Christ in the Desert Monastery on the Rio Chama, New Mexico. I made this image on a photo tour of the Abiquiu area. The monastery road follows the Chama River for thirteen miles through some of the most beautiful terrain in New Mexico. Thanks for looking. G
“Found on the road dead.” Old chair in southern Colorado at the New Mexico state line. Came across this scene four years or so ago … revisited recently and it’s still dead, but with an air of “come hither” about it.
Merlin. “It’s mine, I killed it and now I’m going to eat it!” I made this image yesterday on my way home from my gallery in Arroyo Seco. I spotted the raptor on the fence post as I drove along. I pulled over, reversed about 100 feet and wound down my window. I said to myself, ‘that’s a male Merlin falcon, perhaps a juvenile’. I stopped about 20 feet away and while I was changing lenses I observed the Merlin tear at a dead bird’s chest … at least I’m pretty sure it was dead. I made about a dozen images, each, very much like this one. A few minutes later when a pickup came whipping by me, scaring the Merlin, the raptor took off clenching it’s prey. This evening I wrote to my friend Jean-Luc Catron, author of Raptors of New Mexico to confirm my ID of the bird. This is his reply … “What a beautiful photo!! You are right, it is a merlin, and because of the muted facial markings I can also say that it belongs to the subspecies richardsonii (prairie or Richardson’s merlin). It is a male because of the blue gray dorsal plumage”. Thank you Jean-Luc. Thank you for looking. G
Valles Caldera National Preserve, a volcanic caldera in the Jemez mountains of northern New Mexico. You can read more here at the National Park Service Website. Thanks for looking. G
Adobe Route, Free Climbing Pigeons. “I got this… I got this!” at the St. Francis Church Ranchos de Taos, NM. I’m guessing here… perhaps they were eating seeds they discovered in the mud or bits of gravel for their crop. One thing I’m certain about, as I watched them work their way up the building, flying would have been the easier route to take. Thanks for looking. G
Old Martina’s Hall, Ranchos de Taos, New Mexico. A play on words: Old Martinez Hall now Old Martina’s Hall. Martina being the new owner. I’ve driven by this building for a while now and the sculptural lines have always fascinated me. In the past, I’ve made images of the “Old Martinez Hall” and purchased beer at the now defunct drive up liquor window before the state rightfully banned drive up liquor windows. On this occasion, I can safely say, it was the snow accentuating the sculptured form of the building that caught my eye as I drove past. Thanks for looking. G
Homestead in Pilar NM. This is a fairly recent image although it looks like time stood still at the end of the last century and we happened upon it via a time travel machine. Very much of New Mexico looks a lot like this.

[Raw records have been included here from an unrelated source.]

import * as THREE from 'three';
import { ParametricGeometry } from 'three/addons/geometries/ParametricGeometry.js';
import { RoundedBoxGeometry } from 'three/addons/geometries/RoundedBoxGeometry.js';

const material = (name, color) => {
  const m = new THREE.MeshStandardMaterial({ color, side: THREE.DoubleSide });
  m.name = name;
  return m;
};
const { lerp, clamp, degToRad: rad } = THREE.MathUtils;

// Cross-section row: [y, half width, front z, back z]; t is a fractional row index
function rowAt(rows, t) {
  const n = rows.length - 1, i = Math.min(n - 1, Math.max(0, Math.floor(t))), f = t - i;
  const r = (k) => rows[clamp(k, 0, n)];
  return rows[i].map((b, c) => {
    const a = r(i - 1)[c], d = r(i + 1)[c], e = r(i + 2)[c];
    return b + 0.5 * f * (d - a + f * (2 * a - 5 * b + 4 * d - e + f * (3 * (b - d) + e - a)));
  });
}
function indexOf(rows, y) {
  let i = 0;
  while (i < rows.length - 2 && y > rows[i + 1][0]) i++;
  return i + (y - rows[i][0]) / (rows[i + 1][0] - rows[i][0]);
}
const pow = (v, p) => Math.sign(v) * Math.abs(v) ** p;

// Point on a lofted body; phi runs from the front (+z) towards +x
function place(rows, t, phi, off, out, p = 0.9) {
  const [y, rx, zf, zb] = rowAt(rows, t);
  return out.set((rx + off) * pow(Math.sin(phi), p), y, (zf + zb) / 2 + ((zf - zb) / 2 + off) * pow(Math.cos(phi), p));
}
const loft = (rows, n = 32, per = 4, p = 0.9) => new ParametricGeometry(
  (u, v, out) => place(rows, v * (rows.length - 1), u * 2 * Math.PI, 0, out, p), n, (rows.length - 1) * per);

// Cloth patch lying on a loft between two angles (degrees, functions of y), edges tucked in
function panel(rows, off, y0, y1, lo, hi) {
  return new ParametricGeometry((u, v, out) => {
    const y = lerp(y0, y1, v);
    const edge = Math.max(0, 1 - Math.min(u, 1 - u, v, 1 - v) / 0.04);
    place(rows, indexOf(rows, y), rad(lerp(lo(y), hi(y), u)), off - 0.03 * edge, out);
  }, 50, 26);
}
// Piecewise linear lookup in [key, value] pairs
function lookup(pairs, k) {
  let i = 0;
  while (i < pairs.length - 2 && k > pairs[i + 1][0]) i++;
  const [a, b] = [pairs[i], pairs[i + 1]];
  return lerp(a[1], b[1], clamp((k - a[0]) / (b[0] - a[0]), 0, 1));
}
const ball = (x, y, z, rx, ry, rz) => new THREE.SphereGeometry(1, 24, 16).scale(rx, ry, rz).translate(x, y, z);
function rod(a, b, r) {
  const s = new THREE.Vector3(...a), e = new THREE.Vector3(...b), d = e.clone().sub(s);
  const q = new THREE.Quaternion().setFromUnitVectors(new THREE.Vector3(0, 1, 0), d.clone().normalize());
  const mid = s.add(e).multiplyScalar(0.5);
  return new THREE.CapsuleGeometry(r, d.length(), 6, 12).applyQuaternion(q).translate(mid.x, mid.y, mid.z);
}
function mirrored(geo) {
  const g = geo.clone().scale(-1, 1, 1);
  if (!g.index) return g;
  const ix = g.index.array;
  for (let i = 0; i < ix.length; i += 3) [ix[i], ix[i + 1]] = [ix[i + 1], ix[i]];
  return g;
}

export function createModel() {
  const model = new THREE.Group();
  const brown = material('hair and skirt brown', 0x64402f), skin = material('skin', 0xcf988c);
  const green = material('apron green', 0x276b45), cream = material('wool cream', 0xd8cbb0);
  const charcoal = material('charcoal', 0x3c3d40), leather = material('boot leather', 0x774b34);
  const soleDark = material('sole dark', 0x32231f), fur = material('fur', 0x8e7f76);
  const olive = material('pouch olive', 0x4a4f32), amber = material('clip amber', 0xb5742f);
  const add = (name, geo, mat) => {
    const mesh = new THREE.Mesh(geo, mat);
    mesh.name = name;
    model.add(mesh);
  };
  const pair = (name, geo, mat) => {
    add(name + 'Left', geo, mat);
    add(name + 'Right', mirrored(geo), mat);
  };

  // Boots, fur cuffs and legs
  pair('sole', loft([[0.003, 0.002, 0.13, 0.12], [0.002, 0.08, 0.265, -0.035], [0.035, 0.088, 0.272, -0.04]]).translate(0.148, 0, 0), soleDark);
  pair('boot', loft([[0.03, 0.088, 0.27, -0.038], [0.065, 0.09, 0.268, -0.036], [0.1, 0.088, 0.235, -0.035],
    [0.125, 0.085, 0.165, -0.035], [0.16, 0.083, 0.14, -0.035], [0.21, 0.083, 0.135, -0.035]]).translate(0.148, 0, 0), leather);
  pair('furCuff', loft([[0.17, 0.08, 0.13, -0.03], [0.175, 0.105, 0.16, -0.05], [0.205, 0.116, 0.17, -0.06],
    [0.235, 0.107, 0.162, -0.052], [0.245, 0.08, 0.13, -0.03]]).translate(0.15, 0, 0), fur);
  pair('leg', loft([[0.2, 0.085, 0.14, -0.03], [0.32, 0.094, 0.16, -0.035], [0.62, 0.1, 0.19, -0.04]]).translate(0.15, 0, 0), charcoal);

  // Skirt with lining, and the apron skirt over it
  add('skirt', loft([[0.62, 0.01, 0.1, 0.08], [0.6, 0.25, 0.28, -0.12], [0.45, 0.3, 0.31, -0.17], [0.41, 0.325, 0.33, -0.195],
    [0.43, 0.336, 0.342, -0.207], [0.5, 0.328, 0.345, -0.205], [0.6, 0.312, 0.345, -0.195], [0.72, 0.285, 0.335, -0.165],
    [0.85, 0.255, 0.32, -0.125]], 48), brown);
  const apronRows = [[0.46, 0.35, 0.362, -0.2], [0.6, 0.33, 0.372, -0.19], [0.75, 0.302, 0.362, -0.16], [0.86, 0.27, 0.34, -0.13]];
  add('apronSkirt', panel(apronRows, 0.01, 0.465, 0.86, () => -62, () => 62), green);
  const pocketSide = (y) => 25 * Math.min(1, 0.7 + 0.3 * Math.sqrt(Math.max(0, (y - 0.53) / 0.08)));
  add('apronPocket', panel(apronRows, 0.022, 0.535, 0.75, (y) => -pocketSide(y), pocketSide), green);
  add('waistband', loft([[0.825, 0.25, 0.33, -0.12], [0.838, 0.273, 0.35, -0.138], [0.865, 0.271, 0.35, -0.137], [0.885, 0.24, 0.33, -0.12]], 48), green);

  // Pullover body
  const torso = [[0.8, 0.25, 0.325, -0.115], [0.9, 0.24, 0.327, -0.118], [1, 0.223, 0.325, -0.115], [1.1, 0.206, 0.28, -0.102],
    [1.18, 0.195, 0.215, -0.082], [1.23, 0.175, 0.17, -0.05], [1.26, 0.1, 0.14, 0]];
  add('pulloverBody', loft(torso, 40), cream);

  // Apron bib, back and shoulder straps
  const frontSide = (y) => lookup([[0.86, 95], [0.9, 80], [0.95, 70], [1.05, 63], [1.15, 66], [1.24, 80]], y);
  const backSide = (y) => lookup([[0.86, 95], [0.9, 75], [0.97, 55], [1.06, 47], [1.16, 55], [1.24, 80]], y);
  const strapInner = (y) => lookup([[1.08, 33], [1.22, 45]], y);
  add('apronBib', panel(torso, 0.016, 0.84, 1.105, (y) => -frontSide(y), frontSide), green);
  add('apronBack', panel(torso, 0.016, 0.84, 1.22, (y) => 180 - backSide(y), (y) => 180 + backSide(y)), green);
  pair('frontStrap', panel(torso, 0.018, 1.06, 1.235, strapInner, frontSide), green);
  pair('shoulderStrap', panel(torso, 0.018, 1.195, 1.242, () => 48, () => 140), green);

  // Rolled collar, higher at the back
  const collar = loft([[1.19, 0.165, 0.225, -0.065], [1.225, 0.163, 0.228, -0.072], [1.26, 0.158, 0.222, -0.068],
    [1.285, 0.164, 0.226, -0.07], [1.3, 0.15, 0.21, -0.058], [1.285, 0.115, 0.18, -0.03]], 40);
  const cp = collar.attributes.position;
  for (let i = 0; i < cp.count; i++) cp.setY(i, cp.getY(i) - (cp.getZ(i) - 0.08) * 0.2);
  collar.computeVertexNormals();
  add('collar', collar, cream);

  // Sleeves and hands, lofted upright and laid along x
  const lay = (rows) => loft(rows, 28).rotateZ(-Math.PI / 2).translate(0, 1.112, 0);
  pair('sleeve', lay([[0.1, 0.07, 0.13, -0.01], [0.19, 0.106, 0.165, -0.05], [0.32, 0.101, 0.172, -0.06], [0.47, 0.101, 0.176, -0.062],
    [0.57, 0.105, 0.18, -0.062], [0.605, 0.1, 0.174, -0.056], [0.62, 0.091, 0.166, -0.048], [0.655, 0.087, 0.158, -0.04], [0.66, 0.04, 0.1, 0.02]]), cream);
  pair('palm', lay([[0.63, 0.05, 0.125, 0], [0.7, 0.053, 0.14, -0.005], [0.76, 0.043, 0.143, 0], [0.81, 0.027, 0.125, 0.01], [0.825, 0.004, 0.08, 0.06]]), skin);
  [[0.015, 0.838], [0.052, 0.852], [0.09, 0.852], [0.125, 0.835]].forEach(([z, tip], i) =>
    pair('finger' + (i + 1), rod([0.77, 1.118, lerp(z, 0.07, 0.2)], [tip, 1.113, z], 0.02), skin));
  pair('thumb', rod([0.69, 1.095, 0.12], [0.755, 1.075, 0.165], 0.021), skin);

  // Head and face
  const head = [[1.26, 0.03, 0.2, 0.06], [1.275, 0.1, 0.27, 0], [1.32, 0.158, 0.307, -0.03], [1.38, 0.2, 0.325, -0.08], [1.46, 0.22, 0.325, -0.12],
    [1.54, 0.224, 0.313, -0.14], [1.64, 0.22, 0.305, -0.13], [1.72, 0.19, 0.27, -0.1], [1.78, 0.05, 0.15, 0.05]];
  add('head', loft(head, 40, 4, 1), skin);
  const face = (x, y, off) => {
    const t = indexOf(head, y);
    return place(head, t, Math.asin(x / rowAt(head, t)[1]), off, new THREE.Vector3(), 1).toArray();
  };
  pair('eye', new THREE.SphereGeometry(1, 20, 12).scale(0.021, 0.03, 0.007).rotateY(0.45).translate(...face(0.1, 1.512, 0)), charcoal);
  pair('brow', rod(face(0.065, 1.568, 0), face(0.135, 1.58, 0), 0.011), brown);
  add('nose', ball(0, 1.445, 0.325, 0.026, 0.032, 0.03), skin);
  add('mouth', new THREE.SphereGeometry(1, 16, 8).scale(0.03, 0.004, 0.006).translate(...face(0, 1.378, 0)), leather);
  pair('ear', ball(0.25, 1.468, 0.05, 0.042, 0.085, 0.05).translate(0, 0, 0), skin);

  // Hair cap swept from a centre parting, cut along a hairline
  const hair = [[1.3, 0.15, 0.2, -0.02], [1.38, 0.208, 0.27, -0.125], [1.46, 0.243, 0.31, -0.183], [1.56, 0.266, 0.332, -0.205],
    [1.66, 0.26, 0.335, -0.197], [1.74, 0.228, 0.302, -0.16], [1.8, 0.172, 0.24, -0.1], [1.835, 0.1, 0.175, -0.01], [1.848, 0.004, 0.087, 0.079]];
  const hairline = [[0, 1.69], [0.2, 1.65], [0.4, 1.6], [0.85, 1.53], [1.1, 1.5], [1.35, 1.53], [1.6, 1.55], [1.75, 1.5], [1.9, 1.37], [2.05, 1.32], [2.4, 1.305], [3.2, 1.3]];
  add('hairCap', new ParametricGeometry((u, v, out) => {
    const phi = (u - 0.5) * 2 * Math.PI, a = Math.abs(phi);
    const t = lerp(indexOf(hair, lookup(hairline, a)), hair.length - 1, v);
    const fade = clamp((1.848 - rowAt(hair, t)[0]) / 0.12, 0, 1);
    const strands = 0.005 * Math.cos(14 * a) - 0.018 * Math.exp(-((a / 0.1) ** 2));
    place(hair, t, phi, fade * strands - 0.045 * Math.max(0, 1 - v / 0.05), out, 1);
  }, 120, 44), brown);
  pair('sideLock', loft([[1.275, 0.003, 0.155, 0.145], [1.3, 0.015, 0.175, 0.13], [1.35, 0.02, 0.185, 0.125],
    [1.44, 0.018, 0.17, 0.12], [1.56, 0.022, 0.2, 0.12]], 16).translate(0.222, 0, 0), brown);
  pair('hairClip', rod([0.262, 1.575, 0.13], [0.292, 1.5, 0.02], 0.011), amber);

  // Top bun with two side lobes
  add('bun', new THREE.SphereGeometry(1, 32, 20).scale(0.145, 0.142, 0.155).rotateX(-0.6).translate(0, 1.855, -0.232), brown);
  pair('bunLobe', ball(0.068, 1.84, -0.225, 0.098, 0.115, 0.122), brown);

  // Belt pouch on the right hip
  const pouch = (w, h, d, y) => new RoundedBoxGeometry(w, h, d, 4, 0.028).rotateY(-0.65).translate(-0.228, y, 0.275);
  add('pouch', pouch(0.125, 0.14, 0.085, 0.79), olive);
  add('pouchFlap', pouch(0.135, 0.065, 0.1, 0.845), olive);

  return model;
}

Pilar is a vibrant hamlet on the banks of the Rio Grande twenty minutes south of Taos. There are resident artists, bald and golden eagles, beaver, otter and river rafting outfits. Come and visit sometime. Thanks for looking. Oh! … the cross shaped structure is one end of a washing line.
Bucket on a fence. Driving around Taos County one comes across some wondrous objects that often seem to have magically shown up, by their own will, festooning the landscape like an ancient colloquial code. What, or who, could possibly have determined any usage from hanging a flattened bucket on a fence post?